If you have an offset smoker, even a leaky old fellow with rust spots and broken wheels, this recipe will provide one of its finest uses. Smoking chicken wings for 15 minutes or so before grilling or roasting them under thin bastings of barbecue sauce yields meat that is smoky but not aggressively so, deeply flavorful, with a marvelous crust. But you don’t need a smoker! Simply set up your grill for indirect cooking, with a fairly small fire, and use soaked wood chips to create a plume of smoke. Put the wings on the cool side of the grill, then cover it and allow the smoke to perform its magic. You’ll get wings that are pale gold, the color of chamois that you can cook into perfection over the direct heat of the fire.
- Serves: 4 persons
- 16to 20 small to medium chicken wings, tips removed (save them for stock)
- Kosher salt and ground black pepper, to taste
- 1cup barbecue sauce (see recipe)
Step 1Build a small fire in your grill, leaving one side free of coals.

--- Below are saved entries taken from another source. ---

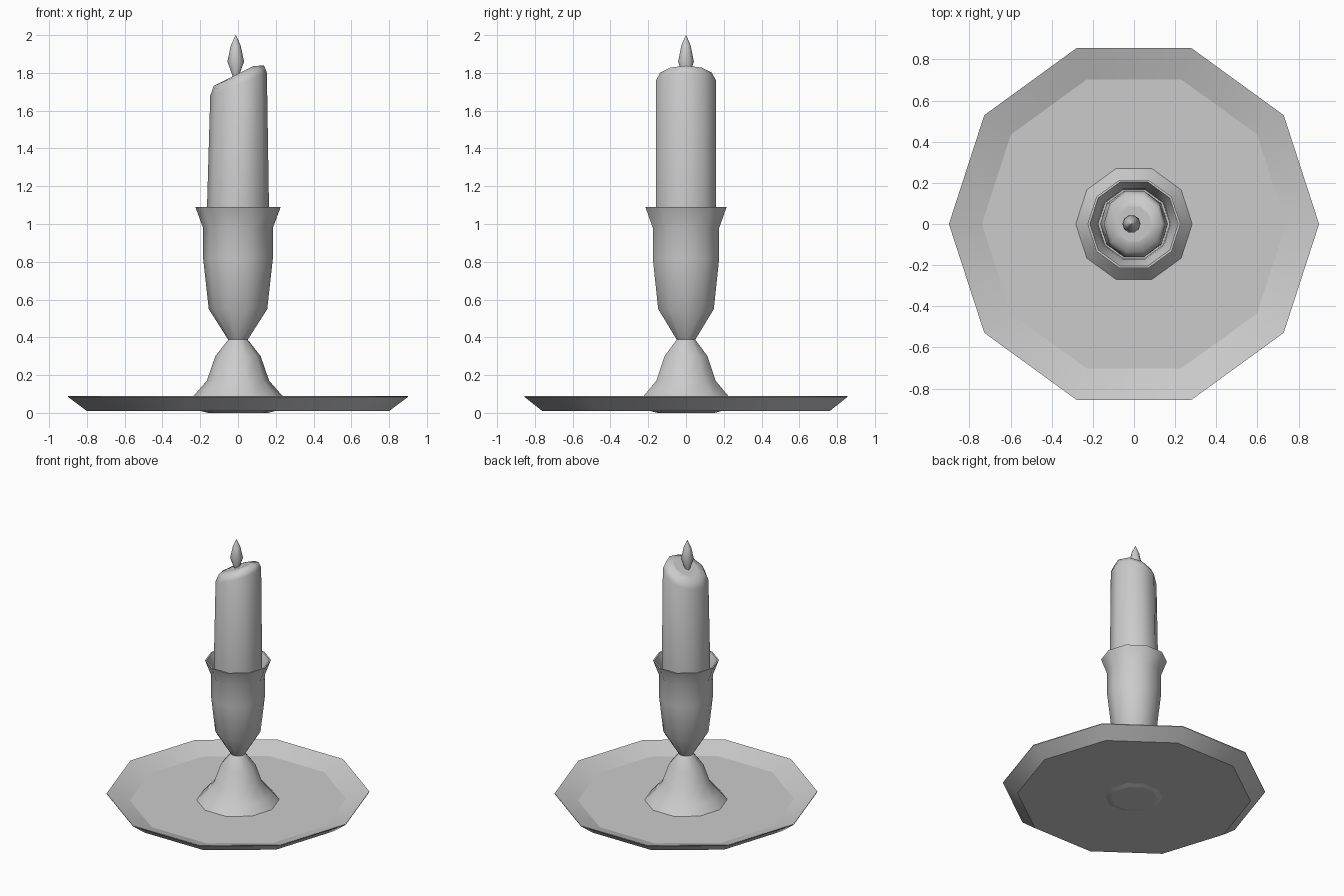
import bpy, bmesh, math

if "Cube" in bpy.data.objects:
    bpy.data.objects.remove(bpy.data.objects["Cube"])

SIDES = 10


def loft(name, rings, angle=45):
    """Skin ten-sided rings (rx, ry, z, x-slope, x-centre), capping both ends."""
    bm = bmesh.new()
    loops = []
    for rx, ry, z, slope, cx in rings:
        loop = []
        for i in range(SIDES):
            a = 2 * math.pi * i / SIDES
            x = rx * math.cos(a)
            loop.append(bm.verts.new((cx + x, ry * math.sin(a), z + slope * x)))
        loops.append(loop)
    for lo, hi in zip(loops, loops[1:]):
        for i in range(SIDES):
            j = (i + 1) % SIDES
            bm.faces.new((lo[i], lo[j], hi[j], hi[i]))
    bm.faces.new(loops[0][::-1])
    bm.faces.new(loops[-1])
    bmesh.ops.recalc_face_normals(bm, faces=bm.faces[:])
    mesh = bpy.data.meshes.new(name)
    bm.to_mesh(mesh)
    bm.free()
    obj = bpy.data.objects.new(name, mesh)
    bpy.context.collection.objects.link(obj)
    bpy.ops.object.select_all(action='DESELECT')
    obj.select_set(True)
    bpy.context.view_layer.objects.active = obj
    bpy.ops.object.shade_smooth_by_angle(angle=math.radians(angle))
    for p in mesh.polygons:
        if len(p.vertices) > 4:
            p.use_smooth = False
    return obj


def lathe(name, profile, angle=45, cx=0.0):
    return loft(name, [(r, r, z, 0, cx) for r, z in profile], angle)


# Shallow drip tray
lathe("tray", [(0.80, 0.01), (0.90, 0.085), (0.90, 0.09), (0.74, 0.035)])

# Flared foot, standing through the tray
lathe("foot", [(0.16, 0.0), (0.285, 0.033), (0.235, 0.09), (0.165, 0.17),
               (0.12, 0.30), (0.05, 0.39)])

# Cup with a flared lip and hollow mouth
lathe("candle_cup", [(0.05, 0.385), (0.155, 0.55), (0.185, 0.82), (0.185, 0.98),
                     (0.226, 1.09), (0.215, 1.09), (0.180, 1.0), (0.175, 0.96)])

# Candle with a slanted, melted top
loft("candle", [(0.166, 0.168, 0.94, 0, 0),
                (0.164, 0.168, 1.09, 0, 0),
                (0.150, 0.168, 1.74, 0.40, 0.003),
                (0.133, 0.143, 1.785, 0.40, 0.005),
                (0.085, 0.090, 1.795, 0.50, 0.0)], 70)

# Pointed flame
lathe("flame", [(0.012, 1.77), (0.044, 1.86), (0.026, 1.945), (0.001, 2.0)],
      60, -0.012)
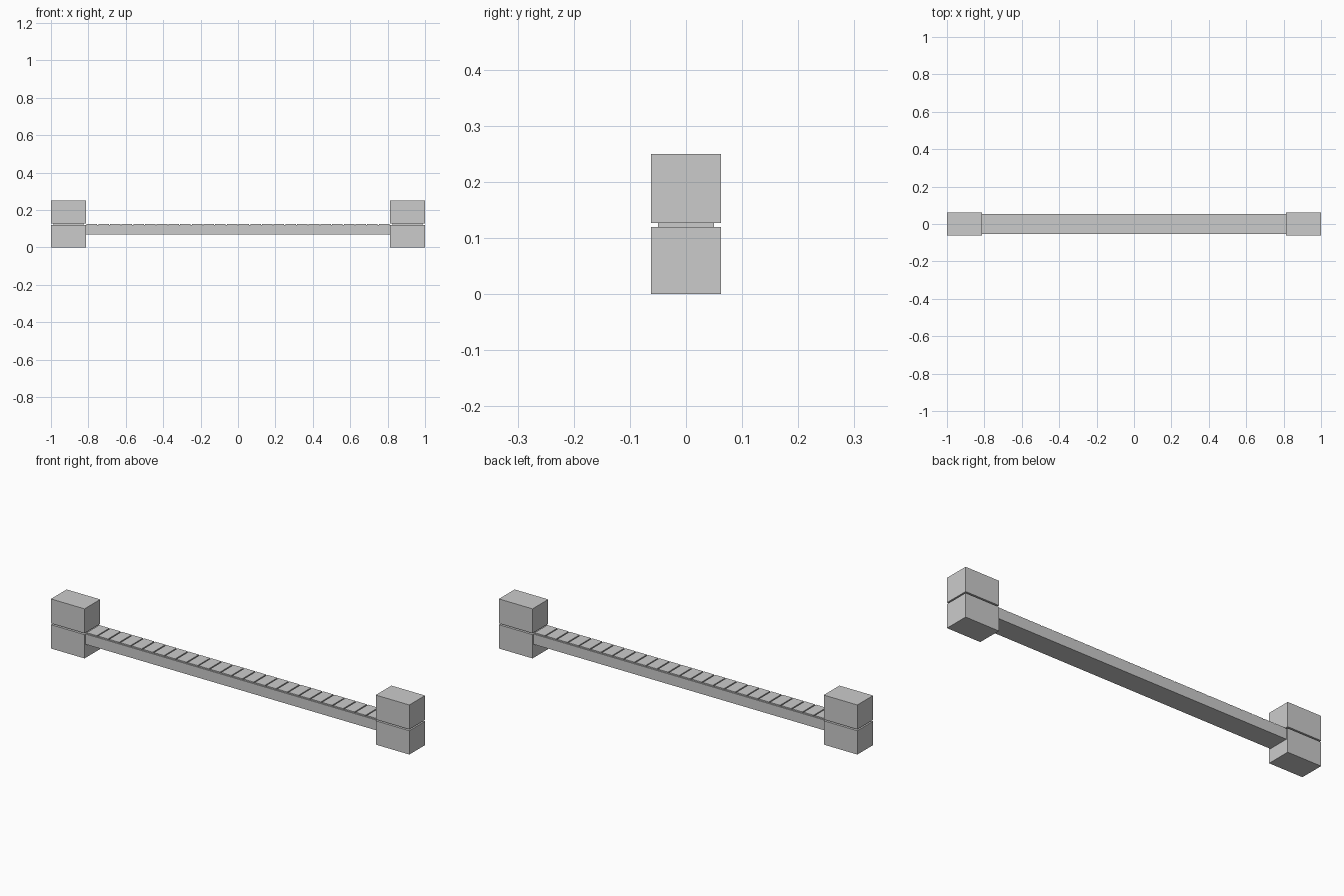
import bpy

if "Cube" in bpy.data.objects:
    bpy.data.objects.remove(bpy.data.objects["Cube"])


def box(name, x0, x1, half_y, z0, z1):
    bpy.ops.mesh.primitive_cube_add(size=1, location=((x0 + x1) / 2, 0, (z0 + z1) / 2))
    ob = bpy.context.object
    ob.name = name
    ob.scale = (x1 - x0, 2 * half_y, z1 - z0)
    bpy.ops.object.transform_apply(location=False, rotation=False, scale=True)
    return ob


INNER = 0.8125  # inner face of the end blocks

# End blocks: two stacked halves around a narrow recessed seam
for side, s in (("left", -1), ("right", 1)):
    def block(part, a, b, half_y, z0, z1):
        box(f"{side}_{part}", min(s * a, s * b), max(s * a, s * b), half_y, z0, z1)
    block("lower_block", INNER, 1, 0.0625, 0, 0.12)
    block("seam", INNER + 0.0125, 0.9875, 0.05, 0.12, 0.127)
    block("upper_block", INNER, 1, 0.0625, 0.127, 0.25)

# Long beam between the blocks
box("beam", -INNER, INNER, 0.054, 0.068, 0.12)

# Row of thin slats on top of the beam
slat = box("slats", -INNER + 0.003, -INNER + 0.0595, 0.05, 0.12, 0.126)
row = slat.modifiers.new("row", 'ARRAY')
row.count = 26
row.use_relative_offset = False
row.use_constant_offset = True
row.constant_offset_displace = (0.0625, 0, 0)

When coals are covered with gray ash and the temperature is medium (you can hold your hand 5 inches above the coals for 5 to 7 seconds), you are ready to cook. For a gas grill, turn one of the burners down to low or off, lower cover and heat for 15 minutes.
Step 2Place 2 or 3 handfuls of water-soaked wood chips — like apple, cherry or hickory — onto the coals. For a gas grill, place 2 or 3 handfuls of soaked wood chips onto two large pieces of aluminum foil, then fold the foil over to create a package for the wood. Pierce the top of that package a few times with a fork, then place it on top of the hottest burner on the grill.
Step 3Sprinkle the chicken wings generously with salt and pepper, then place them on the unheated side of the grill, opposite the wood chips. By this point, the chips should be starting to give off smoke. Cover the grill and allow the chicken to smoke for approximately 15 to 20 minutes.
Step 4Uncover the grill to release the smoke. At this point, you can move the chicken so it grills directly over the dying charcoal; cook the chicken over a low flame on a gas grill; roast it in a 425-degree oven; or cook it under the broiler until the chicken is crisp and cooked through, approximately 10 to 15 minutes. However you do it, baste the chicken occasionally with barbecue sauce and turn it often. Remove the chicken to a warmed platter and serve.